Our granddaughter helped get the laundry started while the boys headed to their room. Getting them to clean without playing is like telling dogs and cats to put spilled toys back in a basket. Surprisingly, though, the boys tackled the job. Perhaps a bribe for each when they finished, of two chocolate covered cherries brought over earlier by Papa, helped. It only took a few urges to get the chore done.
Sir Google helped us learn that chocolate covered cherries were first crafted in 1929. We calculated the children would be 13, 16 and 19 when the making of chocolate covered cherries turned 100 years old. When you are 5, 8 and 11, those ages seem light-years away. Having chocolate covered cherries during the holidays has been a family tradition for a good long while. My husband, born in the early 1940’s, remembers his father bringing the confections home each Christmas. Perhaps his dad had snacked on chocolate covered cherries when they were first introduced to the world. When Papa asked the children, as they sucked cherry juice from holes in the chocolates, how they liked them, our granddaughter exclaimed, “I love them!” Chocolatey grins from the boys confirmed their approval.

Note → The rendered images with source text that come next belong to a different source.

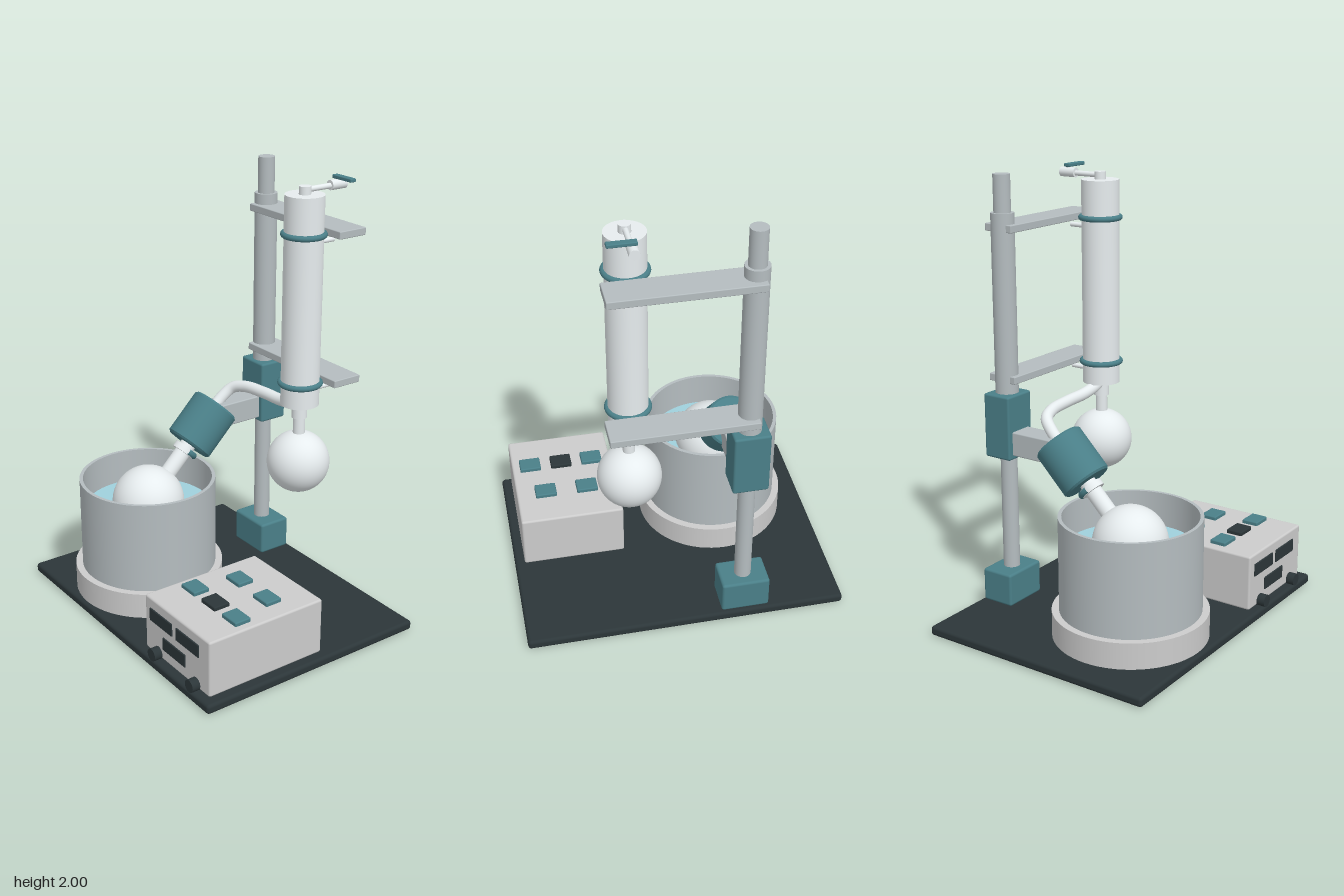
import * as THREE from 'three';
import { RoundedBoxGeometry } from 'three/addons/geometries/RoundedBoxGeometry.js';

const mat = (color) => new THREE.MeshStandardMaterial({ color });
const grey = mat(0xcccccc), steel = mat(0xb4bcbf), glass = mat(0xe6ecee);
const teal = mat(0x4a7f88), dark = mat(0x2c3639), water = mat(0x9fd0dc);

export function createModel() {
  const root = new THREE.Group();

  const add = (name, geometry, material, x = 0, y = 0, z = 0, parent = root) => {
    const mesh = new THREE.Mesh(geometry, material);
    mesh.name = name;
    mesh.position.set(x, y, z);
    parent.add(mesh);
    return mesh;
  };
  // Box given by its limits on each axis
  const box = (name, material, [x0, x1], [y0, y1], [z0, z1], r = 0.006) =>
    add(name, new RoundedBoxGeometry(x1 - x0, y1 - y0, z1 - z0, 2, r), material,
      (x0 + x1) / 2, (y0 + y1) / 2, (z0 + z1) / 2);
  // Upright cylinder from y0 to y1
  const post = (name, material, r, y0, y1, x, z, parent = root) =>
    add(name, new THREE.CylinderGeometry(r, r, y1 - y0, 48), material, x, (y0 + y1) / 2, z, parent);
  // Cylinder lying along z
  const rodZ = (name, material, r, z0, z1, x, y) => {
    const m = add(name, new THREE.CylinderGeometry(r, r, z1 - z0, 24), material, x, y, (z0 + z1) / 2);
    m.rotation.x = Math.PI / 2;
    return m;
  };
  const lathe = (pts) => new THREE.LatheGeometry(pts.map(([x, y]) => new THREE.Vector2(x, y)), 72);

  box('basePlate', dark, [-0.73, 0.73], [0, 0.045], [-0.565, 0.565], 0.015);

  // Support column with its foot, sleeve and sliding carriage
  const cx = -0.27, cz = -0.47;
  box('columnFoot', teal, [-0.38, -0.16], [0.045, 0.2], [-0.55, -0.39], 0.012);
  post('columnRod', steel, 0.038, 0.19, 2.0, cx, cz);
  post('columnSleeve', steel, 0.052, 1.02, 1.835, cx, cz);
  box('carriage', teal, [-0.35, -0.19], [0.74, 1.035], [-0.54, -0.4], 0.01);
  box('driveArm', steel, [-0.325, -0.212], [0.76, 0.87], [-0.41, -0.18]);

  // Heating bath: heater ring, hollow pot and water
  const bx = -0.27, bz = 0.2;
  add('bathHeater', new THREE.CylinderGeometry(0.346, 0.346, 0.12, 72), grey, bx, 0.105, bz);
  for (const [name, pts] of [
    ['potOuterWall', [[0.314, 0.16], [0.314, 0.595]]],
    ['potRim', [[0.314, 0.595], [0.298, 0.595]]],
    ['potInnerWall', [[0.298, 0.595], [0.298, 0.2]]],
  ]) add(name, lathe(pts), steel, bx, 0, bz).material = Object.assign(steel.clone(), { side: THREE.DoubleSide });
  post('bathWater', water, 0.297, 0.2, 0.44, bx, bz);

  // Rotating flask and drive, built upright and tilted back by 45 degrees
  const drive = new THREE.Group();
  drive.name = 'rotaryDrive';
  drive.position.set(bx, 0.468, 0.198);
  drive.rotation.x = -Math.PI / 4;
  root.add(drive);
  add('rotatingFlask', new THREE.SphereGeometry(0.167, 48, 32), glass, 0, 0, 0, drive);
  post('flaskNeck', glass, 0.038, 0.14, 0.34, 0, 0, drive);
  post('neckCollar', glass, 0.055, 0.275, 0.305, 0, 0, drive);
  const clip = add('neckClip', new THREE.TorusGeometry(0.057, 0.01, 10, 32, Math.PI * 1.2), teal, 0, 0.29, 0, drive);
  clip.rotation.set(-Math.PI / 2, 0, -0.1 * Math.PI + Math.PI);
  clip.rotation.z += Math.PI;
  clip.scale.z = 1.4;
  // Lathe profile with a small bevel on both rims
  add('driveHousing', lathe([[0, -0.114], [0.105, -0.114], [0.105, -0.114], [0.114, -0.105], [0.114, -0.105],
    [0.114, 0.105], [0.114, 0.105], [0.105, 0.114], [0.105, 0.114], [0, 0.114]]), teal, 0, 0.435, 0, drive);

  // Vapour tube from the drive to the foot of the condenser
  const path = new THREE.CatmullRomCurve3([
    [-0.27, 0.82, -0.15], [-0.268, 0.89, -0.22], [-0.245, 0.935, -0.268], [-0.18, 0.955, -0.292],
    [-0.05, 0.963, -0.304], [0.08, 0.968, -0.305], [0.16, 0.985, -0.302], [0.215, 1.01, -0.3],
  ].map((p) => new THREE.Vector3(...p)));
  add('vapourTube', new THREE.TubeGeometry(path, 60, 0.027, 20), glass);

  // Condenser with bands, brackets and receiving flask
  const kx = 0.213, kz = -0.3;
  post('condenser', glass, 0.086, 1.0, 1.94, kx, kz);
  for (const y of [1.1, 1.77]) {
    box('bracketBar', steel, [-0.3, 0.33], [y - 0.017, y + 0.017], [-0.545, -0.4], 0.004);
    const band = add('condenserBand', new THREE.TorusGeometry(0.088, 0.013, 12, 56), teal, kx, y, kz);
    band.rotation.x = Math.PI / 2;
    rodZ('hosePort', glass, 0.011, -0.465, -0.36, kx, y - 0.047);
  }
  post('receiverJoint', glass, 0.035, 0.935, 1.0, kx, kz);
  post('receiverNeck', glass, 0.027, 0.84, 0.94, kx, kz);
  add('receivingFlask', new THREE.SphereGeometry(0.142, 48, 32), glass, kx, 0.72, kz);

  // Valve on top of the condenser
  post('valveNeck', glass, 0.026, 1.94, 1.975, kx, kz);
  rodZ('valveStem', glass, 0.012, -0.45, kz, kx, 1.958);
  rodZ('valveBarrel', glass, 0.022, -0.515, -0.435, kx, 1.96);
  post('valvePin', glass, 0.01, 1.96, 1.99, kx, -0.475);
  box('valveLever', teal, [0.195, 0.315], [1.984, 2.0], [-0.49, -0.46], 0.004);

  // Control unit with buttons, displays and knobs
  box('controlUnit', grey, [0.205, 0.685], [0.045, 0.307], [-0.067, 0.525], 0.01);
  for (const [x, z, m] of [[0.35, 0.127, teal], [0.547, 0.127, teal],
    [0.299, 0.327, teal], [0.448, 0.327, dark], [0.598, 0.327, teal]])
    box('button', m, [x - 0.05, x + 0.05], [0.295, 0.325], [z - 0.04, z + 0.04]);
  for (const [x, y] of [[0.33, 0.23], [0.528, 0.23], [0.428, 0.13]])
    box('display', dark, [x - 0.084, x + 0.084], [y - 0.03, y + 0.03], [0.515, 0.531], 0.003);
  for (const x of [0.305, 0.59]) rodZ('knob', dark, 0.029, 0.52, 0.563, x, 0.065);

  return root;
}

I wondered if this younger generation will carry on our family tradition.
When our daughter returned around 5:30 PM, after time with the trainer, then stopping off at work, she was clearly tired from a full day. Her phone rang. “Oh no! The trainer wants me to come back either today or tomorrow to apply the second smaller muzzle.” Her dog was clearly not happy, anxiously trying to pry off the larger muzzle. It would take two to get the large muzzle off, apply the small one, and put the large one back over top so the trainer could work through both muzzles. Our son-in-law unavailable that evening meant the children, already stuck with Nana for seven hours, were going to be stuck with me for a few more. So, with pizza ordered for our dinner, off our daughter drove into the night.
The extra hours with the children were fun. Admittedly tired we all piled on the couch to watch short movies. “Alien TV” was a favorite, about three alien reporters who come to earth, (Paris, France, in fact) to study human interests such as bicycling, camping, gymnastics, and going to the gym. Imagine the little creatures’ assessments and bungled, misunderstood attempts at trying everything out before reporting on these strange human activities. They were hilarious and we were roaring with laughter when the children’s mama finally returned.
Sometimes I feel like the alien when I hang out with the kids. They are, as their mama would say, “Lego and Minecraft” nerds. Add to that Harry Potter, Star Wars, and all kinds of science info shows. They want to tell me about everything, in minute detail, much of which is alien to me. Still I listen and try to be a place of comfort in their lives, learning a thing or two, and hopefully imparting some truth to them as well. If nothing else, we are alien generations growing together. All totaled, our grandchildren were stuck with Nana for ten hours. A happy place in the universe for their Nana to land, especially when the eight year old commented later as an afterthought, or perhaps as reassurance, “I like being stuck with you!”